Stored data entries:

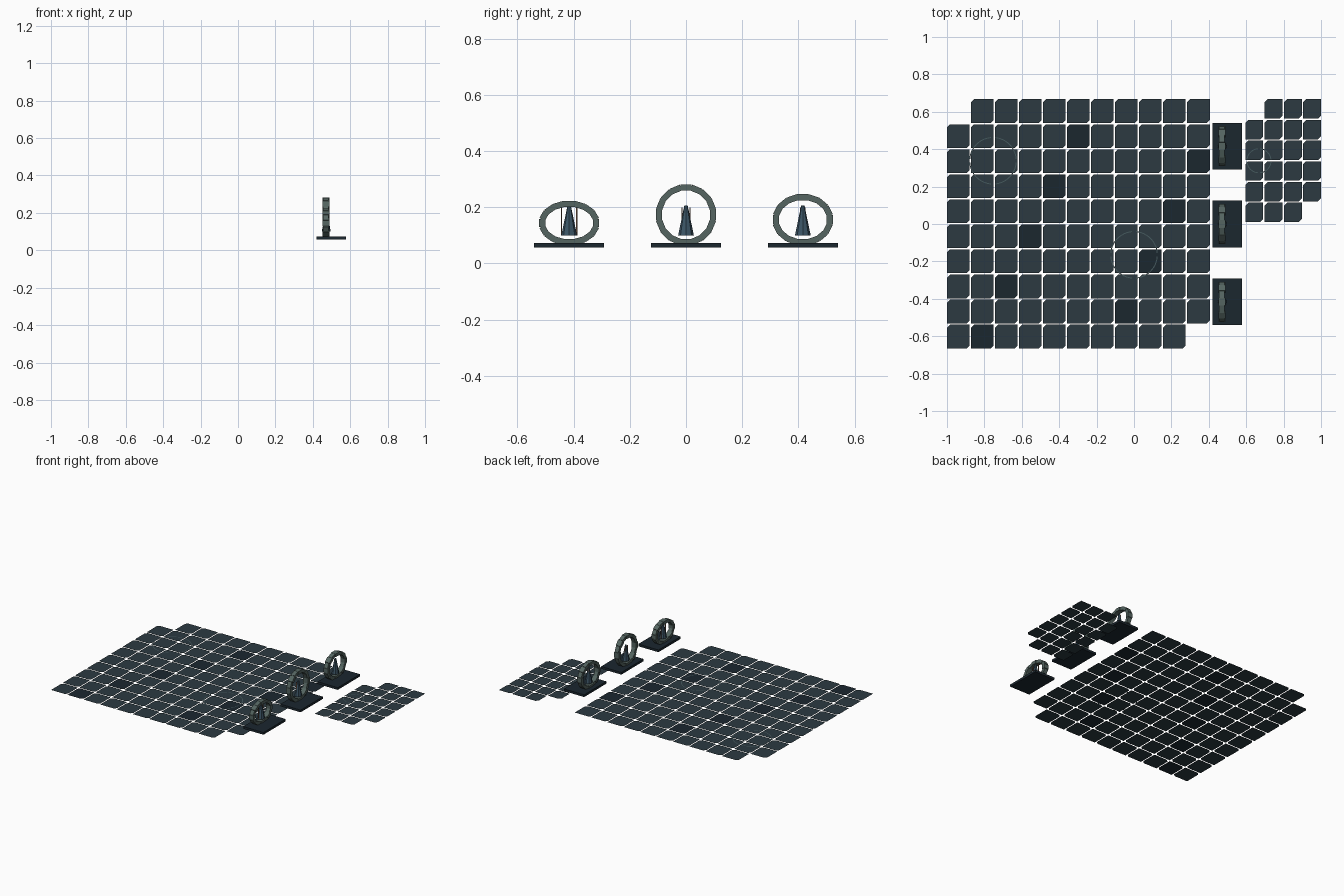
import bpy, bmesh, math
from mathutils import Matrix, Vector

if "Cube" in bpy.data.objects:
    bpy.data.objects.remove(bpy.data.objects["Cube"])


def material(name, rgb):
    m = bpy.data.materials.new(name)
    m.diffuse_color = (*rgb, 1)
    m.use_nodes = True
    m.node_tree.nodes["Principled BSDF"].inputs["Base Color"].default_value = m.diffuse_color
    return m


SLATE = material("slate", (0.025, 0.042, 0.053))
DARK = material("dark_slate", (0.011, 0.02, 0.028))
STONE = material("weathered_stone", (0.09, 0.13, 0.12))
STEEL = material("blue_steel", (0.045, 0.09, 0.13))
COPPER = material("copper", (0.16, 0.085, 0.055))
INLAY = material("inlay", (0.06, 0.1, 0.11))


def finish(name, bm, *mats):
    me = bpy.data.meshes.new(name)
    bm.to_mesh(me)
    bm.free()
    for m in mats:
        me.materials.append(m)
    ob = bpy.data.objects.new(name, me)
    bpy.context.collection.objects.link(ob)
    return ob


def box(bm, center, size, rot=Matrix()):
    mat = Matrix.Translation(center) @ rot @ Matrix.Diagonal((*size, 1))
    bmesh.ops.create_cube(bm, size=1, matrix=mat)


# Thin paving: flat tiles with two clipped corners, two opposite corners left out
def paving(name, x0, x1, y0, y1, cols, rows, cut, gap=0.007, pattern=False):
    bm = bmesh.new()
    px, py = (x1 - x0 + gap) / cols, (y1 - y0 + gap) / rows
    for r in range(rows):
        for c in range(cols):
            if (r, c) in ((0, 0), (rows - 1, cols - 1)):
                continue
            l, t = x0 + c * px, y1 - r * py
            rt, b = l + px - gap, t - py + gap
            pts = [(l, b), (rt - cut, b), (rt, b + cut), (rt, t), (l + cut, t), (l, t - cut)]
            f = bm.faces.new([bm.verts.new((x, y, 0)) for x, y in pts])
            if pattern and (c - 5 * r) % 11 == 0:
                f.material_index = 1
    return finish(name, bm, SLATE, DARK)


paving("main_floor", -1, 0.405, -0.665, 0.667, 11, 10, 0.016, pattern=True)
paving("side_floor", 0.595, 1, 0.01, 0.667, 4, 6, 0.016)


# Broken circle inlays lying on the paving
def inlay(name, x, y, radius, width=0.005, arcs=4, steps=12):
    bm = bmesh.new()
    for a in range(arcs):
        prev = None
        for s in range(steps + 1):
            ang = math.tau * (a + 0.05 + 0.9 * s / steps) / arcs
            d = Vector((math.cos(ang), math.sin(ang), 0))
            base = Vector((x, y, 0.002))
            cur = [bm.verts.new(base + d * (radius - width)), bm.verts.new(base + d * radius)]
            if prev:
                bm.faces.new((prev[0], prev[1], cur[1], cur[0]))
            prev = cur
    return finish(name, bm, INLAY)


inlay("west_circle", -0.754, 0.338, 0.127)
inlay("centre_circle", 0, -0.165, 0.127)
inlay("side_circle", 0.668, 0.338, 0.067)


# Gate: slab, ring of stone blocks, hanging spire and flanking rods
def gate(label, y, half_height, rod_offset):
    bm = bmesh.new()
    box(bm, (0.499, y, 0.065), (0.158, 0.249, 0.016))
    finish(label + "_gate_slab", bm, DARK)

    gx, zc, n = 0.47, 0.065 + half_height, 16
    ry, rz, thick = 0.096, half_height - 0.011, 0.022
    bm = bmesh.new()
    for i in range(n):
        a = math.tau * i / n
        ty, tz = -ry * math.sin(a), rz * math.cos(a)
        length = math.hypot(ty, tz) * math.tau / n * 1.08
        rot = Matrix.Rotation(math.atan2(tz, ty), 4, 'X')
        depth = 0.036 if i % 2 == 0 else 0.029
        box(bm, (gx, y + ry * math.cos(a), zc + rz * math.sin(a)), (depth, length, thick), rot)
    finish(label + "_gate_ring", bm, STONE)

    bm = bmesh.new()
    bmesh.ops.create_cone(bm, cap_ends=True, segments=8, radius1=0.028, radius2=0.006, depth=0.106,
                          matrix=Matrix.Translation((gx + 0.002, y, 0.153)) @ Matrix.Diagonal((0.85, 1, 1, 1)))
    finish(label + "_gate_spire", bm, STEEL)

    bm = bmesh.new()
    for s in (-1, 1):
        box(bm, (gx, y + s * rod_offset, 0.15), (0.005, 0.004, 0.1))
    finish(label + "_gate_rods", bm, COPPER)


gate("south", -0.416, 0.079, 0.027)
gate("middle", 0, 0.108, 0.014)
gate("north", 0.416, 0.091, 0.008)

▶ ABOUT THIS TASK
Whenever a line in the entries above includes the word "True", pull that line out.

▶ EXPECTED OUTPUT
    m.use_nodes = True
paving("main_floor", -1, 0.405, -0.665, 0.667, 11, 10, 0.016, pattern=True)
    bmesh.ops.create_cone(bm, cap_ends=True, segments=8, radius1=0.028, radius2=0.006, depth=0.106,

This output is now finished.